• Exercise prompt:
Set down the records again, keeping each line exactly as it is.

(Records for the exercise Opens)

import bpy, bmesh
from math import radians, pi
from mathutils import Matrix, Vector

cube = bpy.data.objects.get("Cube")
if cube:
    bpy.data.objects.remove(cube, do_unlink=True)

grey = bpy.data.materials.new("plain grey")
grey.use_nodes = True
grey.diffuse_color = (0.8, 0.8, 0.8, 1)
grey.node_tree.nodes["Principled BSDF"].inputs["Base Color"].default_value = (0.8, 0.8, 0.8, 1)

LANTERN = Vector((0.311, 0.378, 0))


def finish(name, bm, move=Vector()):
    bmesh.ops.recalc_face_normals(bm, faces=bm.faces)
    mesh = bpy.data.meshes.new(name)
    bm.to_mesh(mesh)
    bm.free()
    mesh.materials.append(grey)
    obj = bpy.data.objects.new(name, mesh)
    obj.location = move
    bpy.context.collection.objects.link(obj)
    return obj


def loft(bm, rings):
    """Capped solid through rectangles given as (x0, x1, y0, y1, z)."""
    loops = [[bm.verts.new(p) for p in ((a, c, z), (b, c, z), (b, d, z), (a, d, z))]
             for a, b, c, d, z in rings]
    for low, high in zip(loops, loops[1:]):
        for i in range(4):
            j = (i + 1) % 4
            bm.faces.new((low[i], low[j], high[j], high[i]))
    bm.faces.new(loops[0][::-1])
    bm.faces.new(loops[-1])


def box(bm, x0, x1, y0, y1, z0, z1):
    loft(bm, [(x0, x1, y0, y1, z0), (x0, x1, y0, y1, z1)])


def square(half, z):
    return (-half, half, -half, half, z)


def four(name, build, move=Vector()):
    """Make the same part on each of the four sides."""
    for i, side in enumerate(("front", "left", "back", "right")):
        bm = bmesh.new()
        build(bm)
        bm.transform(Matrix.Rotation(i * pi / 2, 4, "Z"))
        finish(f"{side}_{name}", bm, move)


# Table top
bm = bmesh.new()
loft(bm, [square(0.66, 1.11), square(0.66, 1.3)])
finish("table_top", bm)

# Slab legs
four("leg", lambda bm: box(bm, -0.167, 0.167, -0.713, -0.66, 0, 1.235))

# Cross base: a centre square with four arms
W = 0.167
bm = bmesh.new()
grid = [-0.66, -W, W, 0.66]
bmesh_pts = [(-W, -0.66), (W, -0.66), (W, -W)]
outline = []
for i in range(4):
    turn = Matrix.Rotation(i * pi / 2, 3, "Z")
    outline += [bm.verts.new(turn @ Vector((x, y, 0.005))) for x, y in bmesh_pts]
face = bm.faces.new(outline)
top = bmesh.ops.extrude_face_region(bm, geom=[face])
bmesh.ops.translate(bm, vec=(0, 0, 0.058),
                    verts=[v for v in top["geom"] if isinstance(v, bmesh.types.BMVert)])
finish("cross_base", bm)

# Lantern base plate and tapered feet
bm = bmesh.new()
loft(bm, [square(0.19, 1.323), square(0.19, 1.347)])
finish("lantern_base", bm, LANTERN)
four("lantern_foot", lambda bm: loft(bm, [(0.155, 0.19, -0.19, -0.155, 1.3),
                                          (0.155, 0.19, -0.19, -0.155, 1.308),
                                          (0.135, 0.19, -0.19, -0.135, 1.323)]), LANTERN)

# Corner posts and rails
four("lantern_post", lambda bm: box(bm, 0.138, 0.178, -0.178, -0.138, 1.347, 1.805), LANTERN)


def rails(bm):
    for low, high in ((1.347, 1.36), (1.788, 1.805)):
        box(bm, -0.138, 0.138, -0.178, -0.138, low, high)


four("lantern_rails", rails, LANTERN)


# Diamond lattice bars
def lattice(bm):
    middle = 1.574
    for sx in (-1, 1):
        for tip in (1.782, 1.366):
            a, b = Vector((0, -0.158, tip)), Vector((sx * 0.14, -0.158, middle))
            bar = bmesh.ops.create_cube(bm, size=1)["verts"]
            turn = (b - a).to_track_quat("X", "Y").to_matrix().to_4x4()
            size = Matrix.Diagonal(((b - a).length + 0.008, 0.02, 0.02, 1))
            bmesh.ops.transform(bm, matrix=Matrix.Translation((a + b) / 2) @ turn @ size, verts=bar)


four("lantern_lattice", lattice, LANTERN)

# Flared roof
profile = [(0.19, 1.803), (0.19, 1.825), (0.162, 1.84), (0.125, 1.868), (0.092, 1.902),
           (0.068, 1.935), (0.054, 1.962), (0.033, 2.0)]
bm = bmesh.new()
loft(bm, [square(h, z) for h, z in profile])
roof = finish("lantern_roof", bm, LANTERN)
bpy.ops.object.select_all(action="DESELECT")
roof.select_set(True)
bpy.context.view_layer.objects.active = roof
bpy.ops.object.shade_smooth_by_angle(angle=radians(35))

(Records for the exercise Closes)

• Task solution:
import bpy, bmesh
from math import radians, pi
from mathutils import Matrix, Vector

cube = bpy.data.objects.get("Cube")
if cube:
    bpy.data.objects.remove(cube, do_unlink=True)

grey = bpy.data.materials.new("plain grey")
grey.use_nodes = True
grey.diffuse_color = (0.8, 0.8, 0.8, 1)
grey.node_tree.nodes["Principled BSDF"].inputs["Base Color"].default_value = (0.8, 0.8, 0.8, 1)

LANTERN = Vector((0.311, 0.378, 0))


def finish(name, bm, move=Vector()):
    bmesh.ops.recalc_face_normals(bm, faces=bm.faces)
    mesh = bpy.data.meshes.new(name)
    bm.to_mesh(mesh)
    bm.free()
    mesh.materials.append(grey)
    obj = bpy.data.objects.new(name, mesh)
    obj.location = move
    bpy.context.collection.objects.link(obj)
    return obj


def loft(bm, rings):
    """Capped solid through rectangles given as (x0, x1, y0, y1, z)."""
    loops = [[bm.verts.new(p) for p in ((a, c, z), (b, c, z), (b, d, z), (a, d, z))]
             for a, b, c, d, z in rings]
    for low, high in zip(loops, loops[1:]):
        for i in range(4):
            j = (i + 1) % 4
            bm.faces.new((low[i], low[j], high[j], high[i]))
    bm.faces.new(loops[0][::-1])
    bm.faces.new(loops[-1])


def box(bm, x0, x1, y0, y1, z0, z1):
    loft(bm, [(x0, x1, y0, y1, z0), (x0, x1, y0, y1, z1)])


def square(half, z):
    return (-half, half, -half, half, z)


def four(name, build, move=Vector()):
    """Make the same part on each of the four sides."""
    for i, side in enumerate(("front", "left", "back", "right")):
        bm = bmesh.new()
        build(bm)
        bm.transform(Matrix.Rotation(i * pi / 2, 4, "Z"))
        finish(f"{side}_{name}", bm, move)


# Table top
bm = bmesh.new()
loft(bm, [square(0.66, 1.11), square(0.66, 1.3)])
finish("table_top", bm)

# Slab legs
four("leg", lambda bm: box(bm, -0.167, 0.167, -0.713, -0.66, 0, 1.235))

# Cross base: a centre square with four arms
W = 0.167
bm = bmesh.new()
grid = [-0.66, -W, W, 0.66]
bmesh_pts = [(-W, -0.66), (W, -0.66), (W, -W)]
outline = []
for i in range(4):
    turn = Matrix.Rotation(i * pi / 2, 3, "Z")
    outline += [bm.verts.new(turn @ Vector((x, y, 0.005))) for x, y in bmesh_pts]
face = bm.faces.new(outline)
top = bmesh.ops.extrude_face_region(bm, geom=[face])
bmesh.ops.translate(bm, vec=(0, 0, 0.058),
                    verts=[v for v in top["geom"] if isinstance(v, bmesh.types.BMVert)])
finish("cross_base", bm)

# Lantern base plate and tapered feet
bm = bmesh.new()
loft(bm, [square(0.19, 1.323), square(0.19, 1.347)])
finish("lantern_base", bm, LANTERN)
four("lantern_foot", lambda bm: loft(bm, [(0.155, 0.19, -0.19, -0.155, 1.3),
                                          (0.155, 0.19, -0.19, -0.155, 1.308),
                                          (0.135, 0.19, -0.19, -0.135, 1.323)]), LANTERN)

# Corner posts and rails
four("lantern_post", lambda bm: box(bm, 0.138, 0.178, -0.178, -0.138, 1.347, 1.805), LANTERN)


def rails(bm):
    for low, high in ((1.347, 1.36), (1.788, 1.805)):
        box(bm, -0.138, 0.138, -0.178, -0.138, low, high)


four("lantern_rails", rails, LANTERN)


# Diamond lattice bars
def lattice(bm):
    middle = 1.574
    for sx in (-1, 1):
        for tip in (1.782, 1.366):
            a, b = Vector((0, -0.158, tip)), Vector((sx * 0.14, -0.158, middle))
            bar = bmesh.ops.create_cube(bm, size=1)["verts"]
            turn = (b - a).to_track_quat("X", "Y").to_matrix().to_4x4()
            size = Matrix.Diagonal(((b - a).length + 0.008, 0.02, 0.02, 1))
            bmesh.ops.transform(bm, matrix=Matrix.Translation((a + b) / 2) @ turn @ size, verts=bar)


four("lantern_lattice", lattice, LANTERN)

# Flared roof
profile = [(0.19, 1.803), (0.19, 1.825), (0.162, 1.84), (0.125, 1.868), (0.092, 1.902),
           (0.068, 1.935), (0.054, 1.962), (0.033, 2.0)]
bm = bmesh.new()
loft(bm, [square(h, z) for h, z in profile])
roof = finish("lantern_roof", bm, LANTERN)
bpy.ops.object.select_all(action="DESELECT")
roof.select_set(True)
bpy.context.view_layer.objects.active = roof
bpy.ops.object.shade_smooth_by_angle(angle=radians(35))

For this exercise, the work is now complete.